Just as important, she says, is the fact that playing sports allows kids with type 1 diabetes to lead a normal life.
Whatever sport your child chooses to play, it's crucial to take a few simple precautions. Kids with type 1 need to be careful about how long and how intensely they exercise, according to the JDRF. The goal is to avoid hypoglycemia during or after your child plays sports.
Here's how to help your child be at his best during sports:
Check the blood sugar before the activity begins, says Muzumdar. If it is less than 100, make sure your child has a snack before playing. If it is more than 250 and your child is spilling ketones into the urine, she should avoid playing a sport at that time. "When this happens, we tell them to take insulin, drink enough fluids and avoid all exercise except maybe walking," Muzumdar says. If the blood sugar is not higher than 300 and there are no ketones, they can still play but "tell them to be cautious," says Muzumdar.
Drink plenty of fluids, especially on a hot day, she says. "Dehydration and exercise, on a hot day, can elevate the blood sugar," Muzumdar says. "Offer your child water, or maybe Crystal Light or a diet fruit juice." But hold off on caffeine-containing drinks--that means no iced tea--since caffeine acts as a diuretic and can be dehydrating.
Observe your child during the game. If there are changes in behavior, check the blood sugar and make sure it's not dropping. "Parents can be very good sensors," Muzumdar says. "Crying, fighting and acting inappropriately can be symptoms of low blood sugar."
Offer something that can elevate the blood sugar right away, if your child's sugar is below 60 (this is indicative of hypoglycemia, says Muzumdar) , like four ounces of juice or some glucose tablets. But this should be accompanied by a substantial snack that will keep the blood sugar up. Half a sandwich or a whole sandwich or crackers and cheese are appropriate snacks, she says.
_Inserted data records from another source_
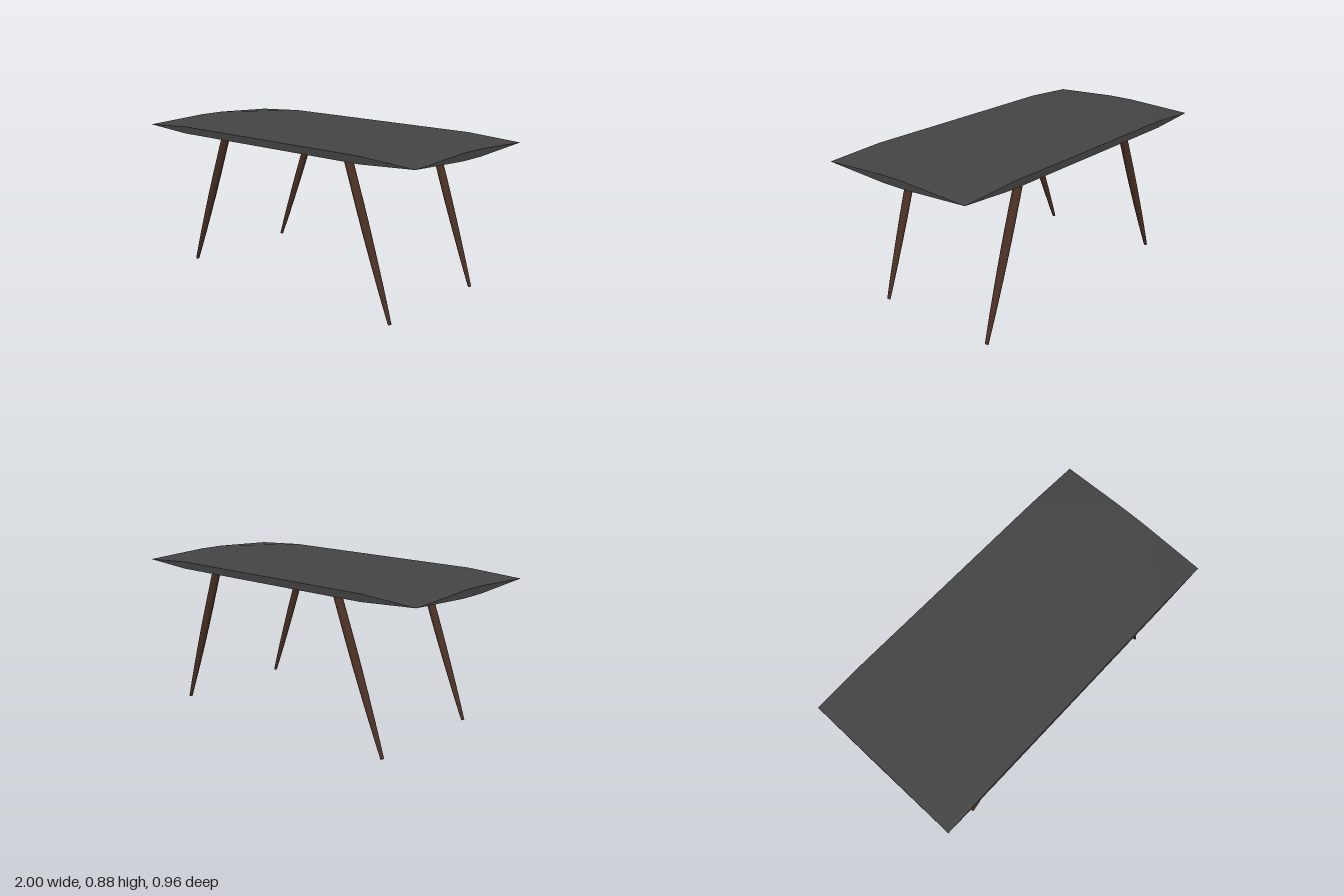
import * as THREE from 'three';

const slate = new THREE.MeshStandardMaterial({ color: 0x444444 });
slate.name = 'dark grey top';
slate.flatShading = true;
const walnut = new THREE.MeshStandardMaterial({ color: 0x4a3024 });
walnut.name = 'dark brown wood';

// Rectangular slab whose four corners are bevelled above and below to a point
function tabletopGeometry(w, d, flatX, flatZ, y, half) {
  const loop = []; // [x, z, half thickness], three points per corner
  for (const [sx, sz] of [[1, 1], [1, -1], [-1, -1], [-1, 1]]) {
    const onLong = [sx * flatX, sz * d, half];
    const onEnd = [sx * w, sz * flatZ, half];
    const tip = [sx * w, sz * d, 0];
    loop.push(...(sx * sz > 0 ? [onLong, tip, onEnd] : [onEnd, tip, onLong]));
  }
  const pos = [];
  const up = (p) => [p[0], y + p[2], p[1]];
  const down = (p) => [p[0], y - p[2], p[1]];
  const tri = (a, b, c) => pos.push(...a, ...b, ...c);
  const cap = (a, b, c) => {
    tri(up(a), up(b), up(c));
    tri(down(a), down(c), down(b));
  };
  const centre = [0, 0, half];
  for (let i = 0; i < 12; i++) {
    const a = loop[i], b = loop[(i + 1) % 12];
    if (i % 3 === 0) {
      const c = loop[i + 2];
      cap(a, b, c); // sloping corner facet
      cap(centre, a, c);
    } else if (i % 3 === 2) {
      cap(centre, a, b);
    }
    // edge band, tapering to nothing at each corner
    if (b[2] > 0) tri(down(a), down(b), up(b));
    if (a[2] > 0) tri(down(a), up(b), up(a));
  }
  const g = new THREE.BufferGeometry();
  g.setAttribute('position', new THREE.Float32BufferAttribute(pos, 3));
  g.computeVertexNormals();
  return g;
}

// Tapered round leg, slightly narrower across x, running from foot to top
function makeLeg(name, foot, top) {
  const from = new THREE.Vector3(...foot), to = new THREE.Vector3(...top);
  const axis = to.clone().sub(from);
  const len = axis.length();
  const profile = [[0.0105, 0], [0.0145, 0.1], [0.0185, 0.22], [0.0225, 0.38],
    [0.0255, 0.55], [0.0265, 0.7], [0.026, 1]].map(([r, t]) => new THREE.Vector2(r, t * len));
  const leg = new THREE.Group();
  leg.name = name;
  const shaft = new THREE.Mesh(new THREE.LatheGeometry(profile, 20), walnut);
  shaft.name = 'legShaft';
  const sole = new THREE.Mesh(new THREE.CircleGeometry(0.0105, 20), walnut);
  sole.name = 'legFoot';
  sole.rotation.x = Math.PI / 2;
  leg.add(shaft, sole);
  leg.scale.x = 0.8;
  leg.position.copy(from);
  leg.quaternion.setFromUnitVectors(new THREE.Vector3(0, 1, 0), axis.normalize());
  return leg;
}

export function createModel() {
  const table = new THREE.Group();
  table.name = 'table';

  const top = new THREE.Mesh(tabletopGeometry(1, 0.48, 0.67, 0.08, 0.863, 0.02), slate);
  top.name = 'tabletop';
  table.add(top);

  // Splayed legs, in a front and a back pair
  for (const [row, footZ, topZ] of [['front', 0.358, 0.37], ['back', -0.394, -0.382]]) {
    table.add(makeLeg(row + 'LeftLeg', [0.781, 0.004, footZ], [0.496, 0.855, topZ]));
    table.add(makeLeg(row + 'RightLeg', [-0.757, 0.02, footZ], [-0.428, 0.855, topZ]));
  }
  return table;
}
Keep glucose tablets or hard cardies if you're a coach of a team with a child who has type 1 diabetes. Blood glucose monitoring equipment should be always be available, as should the player's personal supplies.
Finally, stop worrying. Your child's out there on the field with his friends and having fun. So relax and enjoy just being a fan.
Managing Diabetes at 120mph: An Interview with Driver Ryan Reed
How to Avoid an Asthma Attack When You Have a Cold
5 Ways You're Sabotaging Your Diabetes Care
Type A Personalities and Type 1 Diabetes: The Unexpected Benefits
Mono Myths and Facts
Sign Up for Free Newsletters
Ask Your Doctor the RIGHT Questions!
the most from your doctor visit.
Emailed right to you!
The Ask Your Doctor email series
may contain sponsored content.
18+, US residents only please.
Explore Original Articles About...
The material on the QualityHealth Web site is for informational purposes only, and is not a substitute for medical advice, diagnosis, or treatment provided by a physician or other qualified health provider. See additional information.